They have their fates – not only the books but also the works of art and artists. The fate of the "Ape with Skull" and its creator Wolfgang Hugo Rheinhold couldn’t be more different. Immediately after Rheinhold presented the sculpture at the Great Berlin Art Exhibition in 1893 as his final project for his studies at the Berlin Royal Academy of Fine Arts, the Berlin sculpture foundry Gladenbeck & Sohn offered to produce licensed casts. These went not only to private collectors but also to many international scientific institutions. They can still be admired today: In the Royal College of Surgeons in London, in the Medico-Chirurgical Society in Aberdeen, in the Boston Medical Library and the Department of Zoology at the University of Edinburgh. The most famous location is probably a Russian specimen: It adorned (and still adorns) Vladimir Ilyich Lenin's desk.

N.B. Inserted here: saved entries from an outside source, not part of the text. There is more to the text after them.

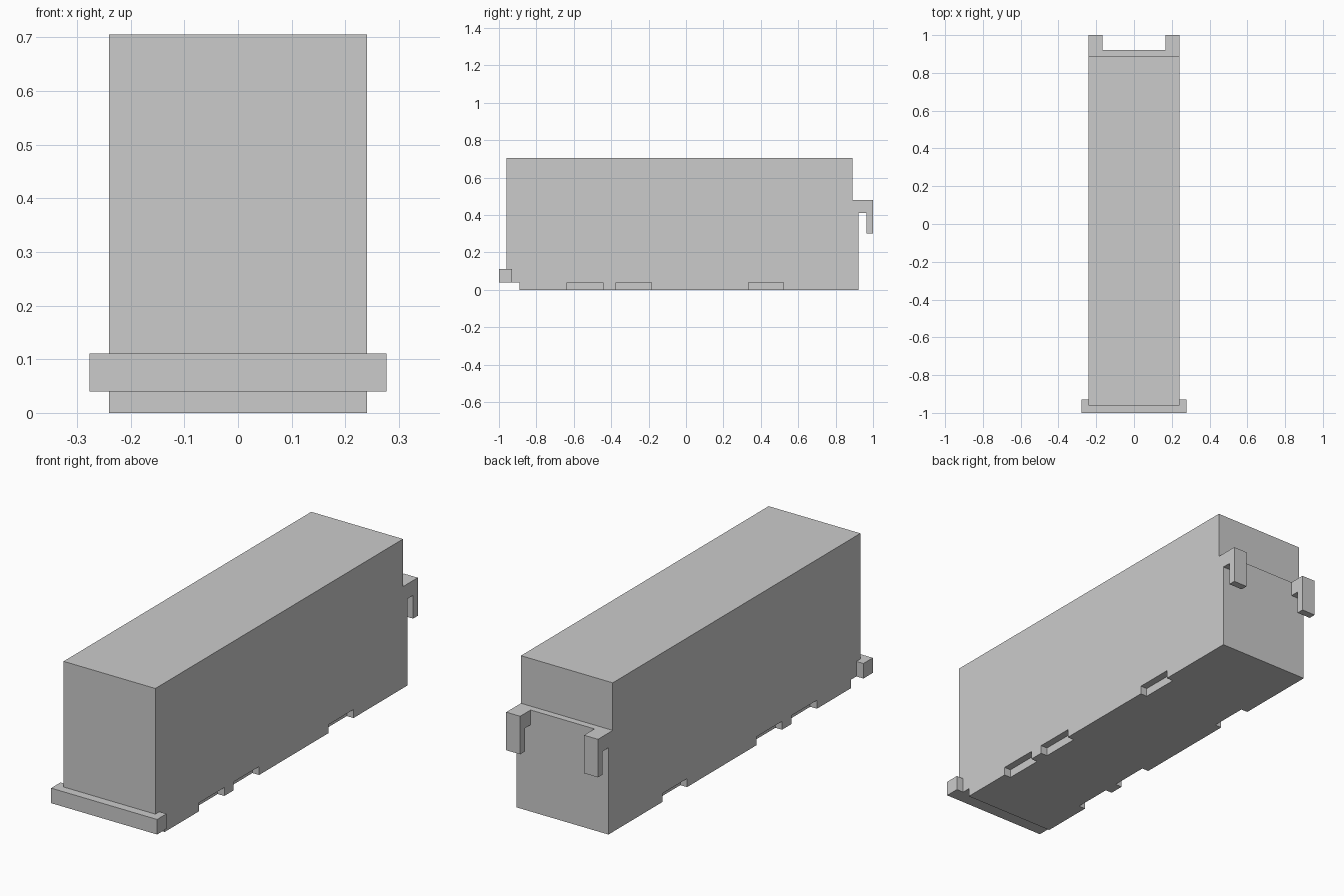
import bpy, bmesh
from mathutils import Vector

if "Cube" in bpy.data.objects:
    bpy.data.objects.remove(bpy.data.objects["Cube"])


def add_prism(bm, points, direction):
    """Extrude a closed polygon along a vector into a solid."""
    face = bm.faces.new([bm.verts.new(p) for p in points])
    extruded = bmesh.ops.extrude_face_region(bm, geom=[face])["geom"]
    verts = [v for v in extruded if isinstance(v, bmesh.types.BMVert)]
    bmesh.ops.translate(bm, verts=verts, vec=Vector(direction))


def make_object(name, prisms):
    bm = bmesh.new()
    for points, direction in prisms:
        add_prism(bm, points, direction)
    bmesh.ops.recalc_face_normals(bm, faces=bm.faces)
    mesh = bpy.data.meshes.new(name)
    bm.to_mesh(mesh)
    bm.free()
    obj = bpy.data.objects.new(name, mesh)
    bpy.context.collection.objects.link(obj)
    return obj


def side_profile(yz, x0, x1):
    """A y-z outline extruded from x0 to x1."""
    return [(x0, y, z) for y, z in yz], (x1 - x0, 0, 0)


HALF = 0.24    # half width of the body
NOTCH = 0.035  # depth of the bottom notches
STEP = 0.04    # height of the notches and of the front step

# Body: tall block, stepped at the front foot and at the rear ledge
body = make_object("body", [side_profile(
    [(-0.89, 0), (0.922, 0), (0.922, 0.48), (0.89, 0.48),
     (0.89, 0.705), (-0.96, 0.705), (-0.96, STEP), (-0.89, STEP)],
    -HALF, HALF)])

# Notches along both bottom edges
cuts = []
for y0, y1 in [(-0.635, -0.445), (-0.375, -0.185), (0.335, 0.52)]:
    for side in (-1, 1):
        cuts.append(side_profile(
            [(y0, -0.05), (y1, -0.05), (y1, STEP), (y0, STEP)],
            side * (HALF - NOTCH), side * (HALF + 0.05)))
cutter = make_object("notch_cutter", cuts)
cutter.hide_render = True
cutter.hide_viewport = True
notches = body.modifiers.new("notches", "BOOLEAN")
notches.operation = "DIFFERENCE"
notches.solver = "EXACT"
notches.object = cutter

# Front bumper: U-shaped bar wrapping the front corners
plan = [(-0.277, -1), (0.277, -1), (0.277, -0.93), (HALF, -0.93),
        (HALF, -0.96), (-HALF, -0.96), (-HALF, -0.93), (-0.277, -0.93)]
make_object("front_bumper", [([(x, y, STEP) for x, y in plan], (0, 0, 0.071))])

# Rear hooks: arm out from the ledge, then a tip pointing down
hook = [(0.922, 0.48), (1, 0.48), (1, 0.30), (0.965, 0.30),
        (0.965, 0.41), (0.922, 0.41)]
for name, side in (("left_hook", -1), ("right_hook", 1)):
    make_object(name, [side_profile(hook, side * 0.167, side * HALF)])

While the fame and notoriety of the sculpture grew unceasingly, Rheinhold was almost forgotten after his early death. It was only following an exhibition in Aberdeen in 1989 that serious biographical research began. Most of what has been gathered about Rheinhold since then has only been published in the last 15 years.

Rheinhold was not only a sculptor but also studied philosophy. Moreover, he was a co-founder of a "German Society for Ethical Culture". Perhaps this explains the dazzling richness of meaning of his "Ape". It not only represents a thoroughly humorous commentary on the Darwinism debate but at the same time appeals to the ethical responsibility of all science with the Genesis quote "Eritis sicut deus" ("You will be as God").